South Yorkshire Times 3rd July 1965
The Old Pottery
Our Denaby correspondent writes: A few days ago I turned up some information about the one time existing Denaby Pottery and on referring to this I find that some residents don’t know that such an industry existed in our midst, and so I thought a few details would be of interest to some of our younger residents and readers.
I wrote something about this Pottery in my ‘notes’ in 1931 (34 years ago) and asked if any of our readers at that time could locate the exact site of the Pottery, which I understood was near the end of Denaby Lane.
The following week a letter appeared in the ‘South Yorkshire Times’ from a correspondent who just gave the initials “W.S.” and he stated, “Many of your older readers will recall some ruined buildings including a tall chimney stack, which stood on the south side of the railway somewhere between the end of Denaby Lane and the level crossing. This was where the Denaby Pottery was situated.”
Our Denaby correspondent continues: I well remember those old buildings and the old chimney stack (which was demolished some years ago). As boys we used to play about in those ruins and we always called that the Bone Mill or Glue Works. The chimney was demolished during the war years when the place was made into a railway sidings for the I.C.I. Factory, then at Denaby Main.
The correspondent who answered the query of our Denaby correspondent 34 years ago, also stated in his letter,
“The factory was originally established by Messrs Allcocks, of Burslem, for the manufacture of fire brick, but in 1864 it was acquired by a Mr. John Wardle, who, in conjunction with a Mr. W. Wilkinson, commenced to manufacture all the ordinary kinds of printed earthenware, pearl body, and cream ware, in all the favourite patterns from new copperplates.
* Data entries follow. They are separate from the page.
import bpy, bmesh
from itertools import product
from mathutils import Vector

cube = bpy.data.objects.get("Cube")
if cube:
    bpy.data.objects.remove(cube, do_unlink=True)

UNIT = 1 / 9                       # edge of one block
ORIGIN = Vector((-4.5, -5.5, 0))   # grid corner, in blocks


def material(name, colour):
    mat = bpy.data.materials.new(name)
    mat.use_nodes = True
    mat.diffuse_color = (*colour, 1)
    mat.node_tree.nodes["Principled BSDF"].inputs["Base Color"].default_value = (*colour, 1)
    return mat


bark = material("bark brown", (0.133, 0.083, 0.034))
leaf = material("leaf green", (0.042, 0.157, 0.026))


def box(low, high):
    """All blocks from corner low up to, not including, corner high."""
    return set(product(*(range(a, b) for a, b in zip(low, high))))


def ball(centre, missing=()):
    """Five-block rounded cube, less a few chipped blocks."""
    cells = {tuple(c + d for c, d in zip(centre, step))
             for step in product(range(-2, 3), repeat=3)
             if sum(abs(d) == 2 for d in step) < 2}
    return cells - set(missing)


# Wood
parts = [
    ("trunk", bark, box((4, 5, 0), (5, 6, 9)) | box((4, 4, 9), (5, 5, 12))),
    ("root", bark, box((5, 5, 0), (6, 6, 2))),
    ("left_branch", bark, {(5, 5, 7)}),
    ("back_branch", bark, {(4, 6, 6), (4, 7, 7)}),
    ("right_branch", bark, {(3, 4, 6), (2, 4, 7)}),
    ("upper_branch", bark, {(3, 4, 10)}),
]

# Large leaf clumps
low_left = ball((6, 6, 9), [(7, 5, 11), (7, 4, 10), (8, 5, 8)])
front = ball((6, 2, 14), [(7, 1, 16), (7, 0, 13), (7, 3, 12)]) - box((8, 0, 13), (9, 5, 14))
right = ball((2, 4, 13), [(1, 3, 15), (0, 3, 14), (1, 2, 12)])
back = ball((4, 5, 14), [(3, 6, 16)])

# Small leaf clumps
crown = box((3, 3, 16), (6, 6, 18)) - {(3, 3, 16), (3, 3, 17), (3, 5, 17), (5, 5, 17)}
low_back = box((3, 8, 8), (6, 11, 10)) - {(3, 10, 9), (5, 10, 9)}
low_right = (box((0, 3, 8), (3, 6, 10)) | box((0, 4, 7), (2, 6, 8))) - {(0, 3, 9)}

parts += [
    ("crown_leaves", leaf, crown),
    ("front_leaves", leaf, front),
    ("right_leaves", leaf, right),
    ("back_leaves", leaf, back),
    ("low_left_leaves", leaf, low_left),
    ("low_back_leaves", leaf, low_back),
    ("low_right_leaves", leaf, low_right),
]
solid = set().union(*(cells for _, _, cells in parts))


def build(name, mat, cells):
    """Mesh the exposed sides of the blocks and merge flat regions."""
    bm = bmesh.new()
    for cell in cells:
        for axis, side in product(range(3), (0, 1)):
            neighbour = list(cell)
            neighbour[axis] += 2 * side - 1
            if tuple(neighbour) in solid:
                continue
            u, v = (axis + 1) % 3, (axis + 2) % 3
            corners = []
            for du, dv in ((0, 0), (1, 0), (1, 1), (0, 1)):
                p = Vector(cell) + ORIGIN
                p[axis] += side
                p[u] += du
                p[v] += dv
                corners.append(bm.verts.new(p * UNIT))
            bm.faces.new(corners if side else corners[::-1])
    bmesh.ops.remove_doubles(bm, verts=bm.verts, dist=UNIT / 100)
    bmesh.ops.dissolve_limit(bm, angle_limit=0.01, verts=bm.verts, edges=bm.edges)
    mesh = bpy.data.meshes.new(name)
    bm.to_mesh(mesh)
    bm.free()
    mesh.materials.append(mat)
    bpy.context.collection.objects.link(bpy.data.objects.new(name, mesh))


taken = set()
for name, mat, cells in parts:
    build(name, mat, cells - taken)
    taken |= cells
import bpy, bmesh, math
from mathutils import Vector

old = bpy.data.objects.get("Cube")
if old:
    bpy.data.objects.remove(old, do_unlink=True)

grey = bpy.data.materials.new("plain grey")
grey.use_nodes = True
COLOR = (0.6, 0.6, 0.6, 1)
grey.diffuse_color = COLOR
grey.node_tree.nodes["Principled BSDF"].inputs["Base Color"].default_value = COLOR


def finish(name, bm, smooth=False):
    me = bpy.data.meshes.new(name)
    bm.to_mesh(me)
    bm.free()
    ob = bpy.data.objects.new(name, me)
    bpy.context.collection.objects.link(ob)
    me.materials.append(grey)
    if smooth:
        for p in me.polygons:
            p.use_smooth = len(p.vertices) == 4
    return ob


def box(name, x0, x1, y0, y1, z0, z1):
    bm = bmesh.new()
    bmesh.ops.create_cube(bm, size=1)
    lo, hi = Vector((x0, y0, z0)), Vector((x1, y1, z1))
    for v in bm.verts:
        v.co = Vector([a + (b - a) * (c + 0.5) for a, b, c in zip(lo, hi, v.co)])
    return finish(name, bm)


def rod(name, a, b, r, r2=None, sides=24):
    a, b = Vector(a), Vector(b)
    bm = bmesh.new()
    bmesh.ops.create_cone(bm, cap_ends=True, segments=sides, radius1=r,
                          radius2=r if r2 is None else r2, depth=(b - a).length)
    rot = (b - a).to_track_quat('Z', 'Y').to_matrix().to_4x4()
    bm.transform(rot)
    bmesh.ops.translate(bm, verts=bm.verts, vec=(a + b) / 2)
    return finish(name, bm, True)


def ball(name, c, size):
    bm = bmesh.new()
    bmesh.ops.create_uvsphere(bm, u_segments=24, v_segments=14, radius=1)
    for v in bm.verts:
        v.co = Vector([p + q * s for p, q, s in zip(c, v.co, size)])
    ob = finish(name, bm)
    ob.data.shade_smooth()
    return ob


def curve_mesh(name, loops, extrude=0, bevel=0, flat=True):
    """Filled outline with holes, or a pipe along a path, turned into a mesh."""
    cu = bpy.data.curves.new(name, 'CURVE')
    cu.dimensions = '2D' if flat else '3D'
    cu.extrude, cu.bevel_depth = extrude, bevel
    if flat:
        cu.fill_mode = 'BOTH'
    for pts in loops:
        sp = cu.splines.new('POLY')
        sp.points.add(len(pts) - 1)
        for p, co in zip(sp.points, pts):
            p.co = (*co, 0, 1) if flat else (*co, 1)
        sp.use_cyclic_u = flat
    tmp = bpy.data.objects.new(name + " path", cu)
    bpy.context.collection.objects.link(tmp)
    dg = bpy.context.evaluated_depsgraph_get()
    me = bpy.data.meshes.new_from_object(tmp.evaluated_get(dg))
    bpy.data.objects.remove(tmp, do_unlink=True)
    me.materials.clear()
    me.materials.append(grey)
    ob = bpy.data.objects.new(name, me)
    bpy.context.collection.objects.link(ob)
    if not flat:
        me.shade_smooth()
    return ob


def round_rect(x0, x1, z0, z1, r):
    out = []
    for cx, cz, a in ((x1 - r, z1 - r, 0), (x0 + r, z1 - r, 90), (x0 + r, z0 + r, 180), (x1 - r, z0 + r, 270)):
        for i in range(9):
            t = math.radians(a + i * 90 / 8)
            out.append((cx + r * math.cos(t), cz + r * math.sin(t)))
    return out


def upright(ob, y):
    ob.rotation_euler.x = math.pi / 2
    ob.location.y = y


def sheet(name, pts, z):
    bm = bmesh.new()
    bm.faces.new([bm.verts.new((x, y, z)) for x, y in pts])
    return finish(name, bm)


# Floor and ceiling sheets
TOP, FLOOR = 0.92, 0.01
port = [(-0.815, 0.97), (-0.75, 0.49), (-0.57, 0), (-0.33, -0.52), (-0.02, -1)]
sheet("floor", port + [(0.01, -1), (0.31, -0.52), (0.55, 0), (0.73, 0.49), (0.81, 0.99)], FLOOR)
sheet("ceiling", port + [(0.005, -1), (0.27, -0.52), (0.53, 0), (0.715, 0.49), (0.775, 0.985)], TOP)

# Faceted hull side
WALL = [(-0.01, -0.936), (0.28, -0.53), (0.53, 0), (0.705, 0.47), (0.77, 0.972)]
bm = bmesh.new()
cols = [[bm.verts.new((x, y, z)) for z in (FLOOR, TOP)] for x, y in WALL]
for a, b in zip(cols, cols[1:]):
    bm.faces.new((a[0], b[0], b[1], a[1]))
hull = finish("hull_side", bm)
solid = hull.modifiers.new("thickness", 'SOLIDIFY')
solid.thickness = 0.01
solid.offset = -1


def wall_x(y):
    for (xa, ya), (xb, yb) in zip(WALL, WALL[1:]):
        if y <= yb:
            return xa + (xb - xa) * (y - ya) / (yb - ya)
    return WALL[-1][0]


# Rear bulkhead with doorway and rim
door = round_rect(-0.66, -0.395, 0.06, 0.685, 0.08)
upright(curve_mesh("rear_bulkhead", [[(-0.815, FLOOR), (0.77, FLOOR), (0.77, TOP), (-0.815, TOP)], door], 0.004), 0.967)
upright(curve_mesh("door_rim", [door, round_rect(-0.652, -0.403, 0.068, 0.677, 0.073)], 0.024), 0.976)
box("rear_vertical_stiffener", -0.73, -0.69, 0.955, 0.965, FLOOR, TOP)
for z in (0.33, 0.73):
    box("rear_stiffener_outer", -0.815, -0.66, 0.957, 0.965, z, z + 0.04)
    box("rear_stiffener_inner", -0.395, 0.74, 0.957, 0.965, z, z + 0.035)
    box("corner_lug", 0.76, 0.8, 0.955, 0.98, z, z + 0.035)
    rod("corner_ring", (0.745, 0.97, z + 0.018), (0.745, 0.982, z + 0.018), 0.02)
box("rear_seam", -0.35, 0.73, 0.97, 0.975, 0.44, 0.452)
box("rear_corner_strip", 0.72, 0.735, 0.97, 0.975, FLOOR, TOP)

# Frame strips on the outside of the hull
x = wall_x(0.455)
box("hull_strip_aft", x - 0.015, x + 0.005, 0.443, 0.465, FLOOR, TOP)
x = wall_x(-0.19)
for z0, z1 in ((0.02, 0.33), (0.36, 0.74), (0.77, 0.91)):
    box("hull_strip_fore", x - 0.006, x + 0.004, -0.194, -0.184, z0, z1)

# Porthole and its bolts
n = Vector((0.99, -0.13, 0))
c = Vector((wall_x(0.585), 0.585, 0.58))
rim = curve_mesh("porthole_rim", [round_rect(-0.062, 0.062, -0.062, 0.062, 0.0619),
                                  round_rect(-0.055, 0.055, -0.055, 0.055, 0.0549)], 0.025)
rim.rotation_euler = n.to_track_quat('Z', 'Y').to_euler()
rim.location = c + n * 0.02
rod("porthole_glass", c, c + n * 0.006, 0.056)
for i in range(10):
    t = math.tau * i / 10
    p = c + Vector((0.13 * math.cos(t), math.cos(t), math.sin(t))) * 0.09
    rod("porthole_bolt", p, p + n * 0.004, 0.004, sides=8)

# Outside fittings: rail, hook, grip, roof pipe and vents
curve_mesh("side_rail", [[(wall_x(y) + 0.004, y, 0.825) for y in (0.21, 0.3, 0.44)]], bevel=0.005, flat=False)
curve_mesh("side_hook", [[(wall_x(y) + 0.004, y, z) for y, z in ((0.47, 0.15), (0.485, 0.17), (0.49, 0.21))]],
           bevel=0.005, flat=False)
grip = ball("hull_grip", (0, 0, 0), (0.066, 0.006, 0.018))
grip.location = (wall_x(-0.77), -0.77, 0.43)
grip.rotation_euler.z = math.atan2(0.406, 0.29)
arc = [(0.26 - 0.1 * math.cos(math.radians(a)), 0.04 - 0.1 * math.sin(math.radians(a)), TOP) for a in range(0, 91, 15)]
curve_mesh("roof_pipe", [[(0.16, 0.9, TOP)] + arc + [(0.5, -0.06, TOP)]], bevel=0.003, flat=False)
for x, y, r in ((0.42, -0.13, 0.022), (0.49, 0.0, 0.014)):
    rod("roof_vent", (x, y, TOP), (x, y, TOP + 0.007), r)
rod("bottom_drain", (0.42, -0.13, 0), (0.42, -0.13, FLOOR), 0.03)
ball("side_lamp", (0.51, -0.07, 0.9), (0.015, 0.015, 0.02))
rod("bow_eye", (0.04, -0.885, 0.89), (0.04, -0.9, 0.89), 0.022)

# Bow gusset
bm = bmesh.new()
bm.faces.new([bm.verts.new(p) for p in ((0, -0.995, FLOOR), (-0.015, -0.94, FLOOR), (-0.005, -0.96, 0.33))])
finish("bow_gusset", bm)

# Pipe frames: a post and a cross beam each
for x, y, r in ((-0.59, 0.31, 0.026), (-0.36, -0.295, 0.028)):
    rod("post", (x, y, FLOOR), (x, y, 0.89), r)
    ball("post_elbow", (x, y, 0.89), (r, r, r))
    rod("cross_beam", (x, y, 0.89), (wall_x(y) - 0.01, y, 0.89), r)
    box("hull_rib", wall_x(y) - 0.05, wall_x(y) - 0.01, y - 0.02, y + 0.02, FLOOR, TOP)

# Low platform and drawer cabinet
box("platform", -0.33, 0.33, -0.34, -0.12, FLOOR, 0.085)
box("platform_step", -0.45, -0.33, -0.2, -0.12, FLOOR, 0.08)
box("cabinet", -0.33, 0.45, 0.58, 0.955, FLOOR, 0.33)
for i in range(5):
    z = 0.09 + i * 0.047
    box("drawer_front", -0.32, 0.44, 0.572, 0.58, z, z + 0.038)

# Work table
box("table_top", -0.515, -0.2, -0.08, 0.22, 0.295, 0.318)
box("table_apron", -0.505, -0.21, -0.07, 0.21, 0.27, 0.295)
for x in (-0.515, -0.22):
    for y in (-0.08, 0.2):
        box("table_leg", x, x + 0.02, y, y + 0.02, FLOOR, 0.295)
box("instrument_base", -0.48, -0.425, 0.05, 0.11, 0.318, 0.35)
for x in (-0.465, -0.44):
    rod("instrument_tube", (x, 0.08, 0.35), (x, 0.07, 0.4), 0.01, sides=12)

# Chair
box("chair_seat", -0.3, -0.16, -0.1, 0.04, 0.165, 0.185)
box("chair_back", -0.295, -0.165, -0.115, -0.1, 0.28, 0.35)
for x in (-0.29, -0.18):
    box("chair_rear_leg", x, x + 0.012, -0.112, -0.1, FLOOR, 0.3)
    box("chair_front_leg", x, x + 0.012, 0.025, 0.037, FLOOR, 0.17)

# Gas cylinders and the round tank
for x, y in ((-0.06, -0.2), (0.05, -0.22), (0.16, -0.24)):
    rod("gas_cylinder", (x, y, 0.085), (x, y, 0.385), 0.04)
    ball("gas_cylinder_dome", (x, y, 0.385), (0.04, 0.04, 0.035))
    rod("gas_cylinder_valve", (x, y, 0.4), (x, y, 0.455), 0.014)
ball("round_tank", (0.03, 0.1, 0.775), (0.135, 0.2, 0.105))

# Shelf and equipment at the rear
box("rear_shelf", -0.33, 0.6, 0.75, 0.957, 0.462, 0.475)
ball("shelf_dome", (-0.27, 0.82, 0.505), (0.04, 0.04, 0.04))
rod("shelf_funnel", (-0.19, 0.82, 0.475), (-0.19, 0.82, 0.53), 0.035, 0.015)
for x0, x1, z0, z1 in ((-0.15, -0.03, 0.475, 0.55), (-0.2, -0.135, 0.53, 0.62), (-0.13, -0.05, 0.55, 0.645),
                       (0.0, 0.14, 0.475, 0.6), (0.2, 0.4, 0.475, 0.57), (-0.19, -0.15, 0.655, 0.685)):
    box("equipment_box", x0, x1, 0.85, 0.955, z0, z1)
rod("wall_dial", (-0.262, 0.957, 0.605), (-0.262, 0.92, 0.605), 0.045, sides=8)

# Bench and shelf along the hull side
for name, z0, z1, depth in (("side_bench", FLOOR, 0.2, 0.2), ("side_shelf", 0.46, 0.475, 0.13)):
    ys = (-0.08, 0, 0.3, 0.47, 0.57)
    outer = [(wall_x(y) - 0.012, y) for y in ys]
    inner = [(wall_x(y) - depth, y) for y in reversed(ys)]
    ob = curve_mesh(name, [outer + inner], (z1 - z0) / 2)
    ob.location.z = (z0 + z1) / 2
Really good tea, coffee, dinner and toilet services were produced there, together with yellow or cane coloured ware, and decorative tiles were produced from ‘Conisbrough’ clay.
The distinguishing mark was the Staffordshire knot, with the words “Wilkinson and Wardle, Denaby Potteries”. Somewhere about 1870 the manufacture of earthenware at these works ceased, and the factory was converted into a bone and glue works.”